What did Jesus say?
Look at the birds of the air: they neither sow nor reap nor gather into barns, and yet your heavenly Father feeds them. Are you not of more value than they? And which of you by being anxious can add a single hour to his span of life? And why are you anxious about clothing? Consider the lilies of the field, how they grow: they neither toil nor spin, yet I tell you, even Solomon in all his glory was not arrayed like one of these. But if God so clothes the grass of the field, which today is alive and tomorrow is thrown into the oven, will he not much more clothe you, O you of little faith? Therefore do not be anxious, saying, ‘What shall we eat?’ or ‘What shall we drink?’ or ‘What shall we wear?’ For the Gentiles seek after all these things, and your heavenly Father knows that you need them all. But seek first the kingdom of God and his righteousness, and all these things will be added to you.
“Therefore do not be anxious about tomorrow, for tomorrow will be anxious for itself. Sufficient for the day is its own trouble.
Matthew 6:26–34 (ESV)
We do not need to worry about what tomorrow will bring. Tomorrow will take care of itself. All we need to concern ourselves with is that we are right with God and that we are spreading His Gospel to a weary land.
Starting a new series on Sunday Nights on the Gospel of John, David Taylor preaches on the Word became flesh.
The Gospel of John shows the majesty of the deity of Christ. This is found no better than in the opening prologue of the Gospel. Jesus is the Word, the Word is God. That Word, Jesus, is the Light of the world.
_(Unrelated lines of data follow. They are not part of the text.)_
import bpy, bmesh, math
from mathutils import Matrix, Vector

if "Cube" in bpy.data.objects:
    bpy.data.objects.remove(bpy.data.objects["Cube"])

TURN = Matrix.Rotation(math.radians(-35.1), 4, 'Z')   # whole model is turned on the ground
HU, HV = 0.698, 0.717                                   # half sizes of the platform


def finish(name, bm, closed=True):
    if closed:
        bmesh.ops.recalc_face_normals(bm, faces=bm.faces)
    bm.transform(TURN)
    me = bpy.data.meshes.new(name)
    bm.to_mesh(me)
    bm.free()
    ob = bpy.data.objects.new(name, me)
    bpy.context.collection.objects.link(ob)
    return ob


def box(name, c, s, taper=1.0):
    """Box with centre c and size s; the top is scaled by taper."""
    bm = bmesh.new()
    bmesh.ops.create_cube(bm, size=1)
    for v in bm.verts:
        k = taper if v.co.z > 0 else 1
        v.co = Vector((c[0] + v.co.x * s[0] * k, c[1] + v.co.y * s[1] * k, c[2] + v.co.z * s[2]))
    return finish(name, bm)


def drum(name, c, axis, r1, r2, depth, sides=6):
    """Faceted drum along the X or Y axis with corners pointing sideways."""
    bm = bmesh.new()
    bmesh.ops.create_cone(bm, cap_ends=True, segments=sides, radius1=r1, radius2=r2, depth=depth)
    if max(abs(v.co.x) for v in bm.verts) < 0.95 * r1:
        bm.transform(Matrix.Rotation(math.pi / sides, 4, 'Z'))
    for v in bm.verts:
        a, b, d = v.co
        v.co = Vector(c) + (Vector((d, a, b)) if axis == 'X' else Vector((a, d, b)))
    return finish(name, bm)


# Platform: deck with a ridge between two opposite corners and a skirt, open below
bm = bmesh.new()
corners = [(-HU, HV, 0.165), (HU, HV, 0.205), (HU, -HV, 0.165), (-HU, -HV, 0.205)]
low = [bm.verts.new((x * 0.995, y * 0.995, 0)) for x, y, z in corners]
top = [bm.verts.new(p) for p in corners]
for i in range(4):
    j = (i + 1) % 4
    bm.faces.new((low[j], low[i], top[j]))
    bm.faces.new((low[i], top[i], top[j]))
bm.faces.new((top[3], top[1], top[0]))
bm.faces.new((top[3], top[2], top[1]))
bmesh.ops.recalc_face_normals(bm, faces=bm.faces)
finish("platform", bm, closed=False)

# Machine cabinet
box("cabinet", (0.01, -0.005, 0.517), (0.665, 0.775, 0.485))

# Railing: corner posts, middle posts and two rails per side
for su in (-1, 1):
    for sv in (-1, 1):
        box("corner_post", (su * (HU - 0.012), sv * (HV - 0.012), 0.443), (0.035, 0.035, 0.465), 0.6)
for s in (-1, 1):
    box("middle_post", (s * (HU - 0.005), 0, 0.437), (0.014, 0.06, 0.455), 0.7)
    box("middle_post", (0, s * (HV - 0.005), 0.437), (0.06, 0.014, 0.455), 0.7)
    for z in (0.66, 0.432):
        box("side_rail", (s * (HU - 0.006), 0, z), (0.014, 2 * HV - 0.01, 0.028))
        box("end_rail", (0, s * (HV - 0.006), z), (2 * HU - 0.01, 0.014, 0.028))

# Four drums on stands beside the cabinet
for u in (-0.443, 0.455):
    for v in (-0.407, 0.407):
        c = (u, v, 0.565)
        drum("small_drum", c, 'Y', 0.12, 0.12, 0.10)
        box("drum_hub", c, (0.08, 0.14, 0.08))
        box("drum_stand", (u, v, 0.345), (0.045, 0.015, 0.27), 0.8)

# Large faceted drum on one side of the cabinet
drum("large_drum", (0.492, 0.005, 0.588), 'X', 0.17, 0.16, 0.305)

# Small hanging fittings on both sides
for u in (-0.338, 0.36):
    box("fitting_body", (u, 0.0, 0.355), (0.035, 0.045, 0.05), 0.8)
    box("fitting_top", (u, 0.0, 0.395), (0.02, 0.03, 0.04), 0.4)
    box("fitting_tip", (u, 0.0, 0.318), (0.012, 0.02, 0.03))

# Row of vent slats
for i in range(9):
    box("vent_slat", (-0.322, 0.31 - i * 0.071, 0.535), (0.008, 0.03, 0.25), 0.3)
However, the Word was rejected by most unless they were granted to Him by the Father.
David goes verse by verse through this glorious section of Scripture to bring out the truths of who Christ is, and what our relation is to Him.
I thought it might be helpful to offer some information, clarification, and context about what is happening and what it might mean for us.
A plan for the separation of The United Methodist Church was announced today through the Council of Bishops website. The proposal was the result of months of negotiation with key bishops and leaders of caucus groups. The process was aided by Kenneth Feinberg, a…
By now most people have heard about the proposal coming from leaders in the United Methodist Church regarding the separation of the denomination over issues of homosexuality. It is being called the Protocol of Reconciliation and Grace Through Separation. It is being heralded as a great compromise for an impossible situation. But I wanted to give a few thoughts on it.
First, why is it that those who are staying true to the teaching of Scripture and the United Methodist Church, which still holds homosexuality is incompatible with Christian teaching, are the ones who are being forced out? Why should those who do not want to follow Scripture and defy the church the ones that get to keep the church? I’ve read articles about this very thing and none of them hold any logic that falls within the realm of reality.
Second, why are we earmarking so much money for social justice issues in this proposal? I have a real problem with the idea of reparations and that is exactly what this proposal includes, to the tune of $39 million dollars. This money is to support communities “historically marginalized by racism.”
Third, for churches who just want out of anything to do with United Methodist this plan is a non-starter. Yes there is a traditionalist denomination that would be started. But for those who have issues other than just human sexuality with the church this does not help us. If we wanted to join a different denomination, or just be independent altogether, we must go through the same exit plan that there is now and must obtain the approval of our annual conference. This, as every other plan, leaves the local church virtually powerless.
On the other hand, the plan is not finalized. It will be debated, discussed, and amended. So there is hope that the plan can be improved to help “the little church” that just wants a clear-cut exit. Only time will tell.